rabbit aroma, but we had a discussion about it.
It recalled a quail hunt on the Robert M. White Conservation Area north of Mexico, Mo.
locked up. I stepped in front of him and a rabbit bolted and I turned to
explain the difference between winged creatures and furred ones -- and a huge
covey of quail erupted behind me.
I wished for a beagle at that moment ... .
The season in Missouri
is long, from October 1 through February 15, and the bag limit is liberal at
six daily, 12 in possession for cottontails; two and four for swamp
rabbits. (Check the state DNR for any changes before you go hunting).
Cottontail rabbits once were so numerous they were commercially-trapped; now
they are strictly a game animal. Retired Department of Conservation rabbit biologist
Ken Sadler once said that rabbits are just like people. "When they overpopulate
they get stressed out, develop ulcers and die."

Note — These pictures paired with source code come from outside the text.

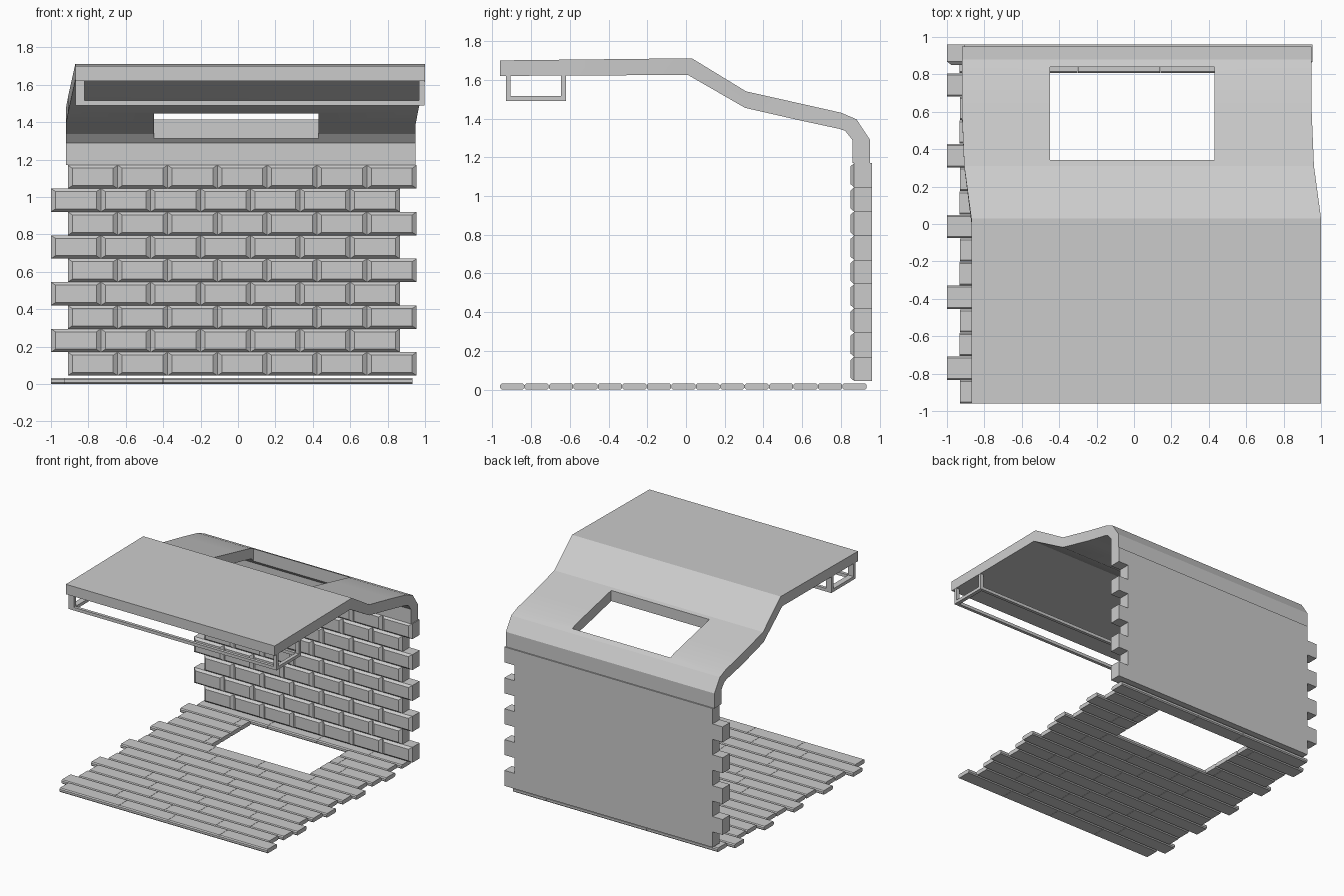
import bpy, bmesh

if "Cube" in bpy.data.objects:
    bpy.data.objects.remove(bpy.data.objects["Cube"])


def finish(name, bm):
    bmesh.ops.recalc_face_normals(bm, faces=bm.faces)
    me = bpy.data.meshes.new(name)
    bm.to_mesh(me)
    bm.free()
    ob = bpy.data.objects.new(name, me)
    bpy.context.collection.objects.link(ob)
    return ob


def loft(bm, a, b):
    """Close two 4-corner loops into a hexahedron, or longer loops into a prism."""
    va = [bm.verts.new(p) for p in a]
    vb = [bm.verts.new(p) for p in b]
    n = len(va)
    for i in range(n):
        j = (i + 1) % n
        bm.faces.new((va[i], va[j], vb[j], vb[i]))
    return va, vb


def box(bm, x0, x1, y0, y1, z0, z1):
    rect = [(x0, y0), (x1, y0), (x1, y1), (x0, y1)]
    a, b = loft(bm, [(x, y, z0) for x, y in rect], [(x, y, z1) for x, y in rect])
    bm.faces.new(a)
    bm.faces.new(b)


def brick(bm, x0, x1, z0, z1):
    """Flat-backed brick with a chamfered front face."""
    def ring(y, dx, dz):
        return [bm.verts.new(p) for p in ((x0 + dx, y, z0 + dz), (x1 - dx, y, z0 + dz),
                                          (x1 - dx, y, z1 - dz), (x0 + dx, y, z1 - dz))]
    rings = [ring(0.96, 0, 0), ring(0.868, 0, 0), ring(0.85, 0.024, 0.016)]
    for r, s in zip(rings, rings[1:]):
        for i in range(4):
            bm.faces.new((r[i], r[i - 1], s[i - 1], s[i]))
    bm.faces.new(rings[0])
    bm.faces.new(rings[2])


def plank(bm, x0, x1, y0, y1):
    """Floor board with chamfered top and bottom long edges."""
    c, g, h = 0.008, 0.001, 0.033
    prof = [(y0 + g + c, 0), (y1 - g - c, 0), (y1 - g, c), (y1 - g, h - c),
            (y1 - g - c, h), (y0 + g + c, h), (y0 + g, h - c), (y0 + g, c)]
    a, b = loft(bm, [(x0 + g, y, z) for y, z in prof], [(x1 - g, y, z) for y, z in prof])
    bm.faces.new(a)
    bm.faces.new(b)


# Brick wall: nine staggered courses
bm = bmesh.new()
bw, bh = 0.2665, 0.125
for r in range(9):
    left = -0.91 if r % 2 == 0 else -1.0
    for c in range(7):
        brick(bm, left + c * bw, left + (c + 1) * bw, 0.045 + r * bh, 0.045 + (r + 1) * bh)
finish("brick_wall", bm)

# Plank floor: fifteen rows with ragged ends and a rectangular opening
bm = bmesh.new()
HX0, HX1 = -0.45, 0.43
ends = [(-0.93, 0.935), (-1.0, 0.86), (-0.935, 0.90)]
shifts = [0.0, -0.12, 0.1]
for r in range(15):
    y0 = -0.96 + r * 0.1262
    x0, x1 = ends[r % 3]
    seams = [x0] + [s + shifts[r % 3] for s in (-0.4, 0.04, 0.5)] + [x1]
    for a, b in zip(seams, seams[1:]):
        spans = [(a, min(b, HX0)), (max(a, HX1), b)] if 10 <= r <= 13 else [(a, b)]
        for p, q in spans:
            if q - p > 0.01:
                plank(bm, p, q, y0, y0 + 0.1262)
finish("plank_floor", bm)

# Roof: bent slab, left edge x, outer (y, z), inner (y, z)
stations = [
    (-0.87, (-0.96, 1.70), (-0.96, 1.62)),
    (-0.87, (0.03, 1.711), (0.01, 1.625)),
    (-0.908, (0.31, 1.54), (0.305, 1.455)),
    (-0.92, (0.60, 1.475), (0.59, 1.39)),
    (-0.92, (0.80, 1.43), (0.79, 1.347)),
    (-0.92, (0.88, 1.396), (0.822, 1.336)),
    (-0.92, (0.95, 1.29), (0.86, 1.288)),
    (-0.92, (0.95, 1.17), (0.86, 1.17)),
]
bm = bmesh.new()
loops = []
for x, o, i in stations:
    loops.append([bm.verts.new(p) for p in ((x, *o), (x + 1.87, *o), (x + 1.87, *i), (x, *i))])
for a, b in zip(loops, loops[1:]):
    for i in range(4):
        bm.faces.new((a[i], a[i - 1], b[i - 1], b[i]))
bm.faces.new(loops[0])
bm.faces.new(loops[-1])
roof = finish("roof", bm)

# Skylight opening through the roof
bm = bmesh.new()
box(bm, HX0, HX1, 0.343, 0.84, 1.2, 1.8)
cutter = finish("skylight_cutter", bm)
cutter.hide_render = True
mod = roof.modifiers.new("skylight", "BOOLEAN")
mod.operation, mod.solver, mod.object = "DIFFERENCE", "EXACT", cutter
bpy.context.view_layer.objects.active = roof
roof.select_set(True)
bpy.ops.object.modifier_apply(modifier=mod.name)
bpy.data.objects.remove(cutter)
bpy.ops.object.shade_smooth_by_angle(angle=0.3)

# Hanging frame under the front of the roof
bm = bmesh.new()
t, zb, zt = 0.025, 1.49, 1.622
X0, X1, Y0, Y1 = -0.868, 0.998, -0.93, -0.62
for y in (Y0, Y1 - t):
    box(bm, X0, X1, y, y + t, zb, zb + t)
    for p, q in ((X0, X0 + 0.048), (X1 - 0.03, X1)):
        box(bm, p, q, y, y + t, zb + t, zt)
for p, q in ((X0, X0 + 0.048), (X1 - 0.03, X1)):
    box(bm, p, q, Y0 + t, Y1 - t, zb, zb + t)
finish("hanging_frame", bm)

Some opt to still hunt, hoping to startle a rabbit. The best tactic is
to walk, stop, walk, stop. The hesitations often spook a jittery bunny into
flight. Others wait for a snow and track rabbits to their hides. But
of all the methods, running rabbits with a beagle is the most fun.
Obviously a shotgun is more certain on a running bunny, but deposits several
too many pellets to the delight of dentists everywhere. The single
projectile is deadly, but harder to place in a fleeting rabbit. Some opt for a
bow or a crossbow, and a few hunt with falcons --
usually a dog to start the bunny and a raptor to finish it.
A friend uses a .22-rifle with a big magazine and "walks" the rounds onto
the bounding bunny. He doesn't worry about shooting his dogs because
beagles scent hunt and usually are far behind the rabbit, unlike a greyhound,
which sight hunts and runs the prey down.
Regardless of the method, rabbits remain a staple of the Missouri hunters' season. When deer and
turkeys were virtually extirpated from the "Show-Me State," rabbits thrived and
every rural kid learned to hunt them for the family pot.
Then it was necessity; now it's just pure fun.
For a fine selection of Small Game/Predator gear, click here.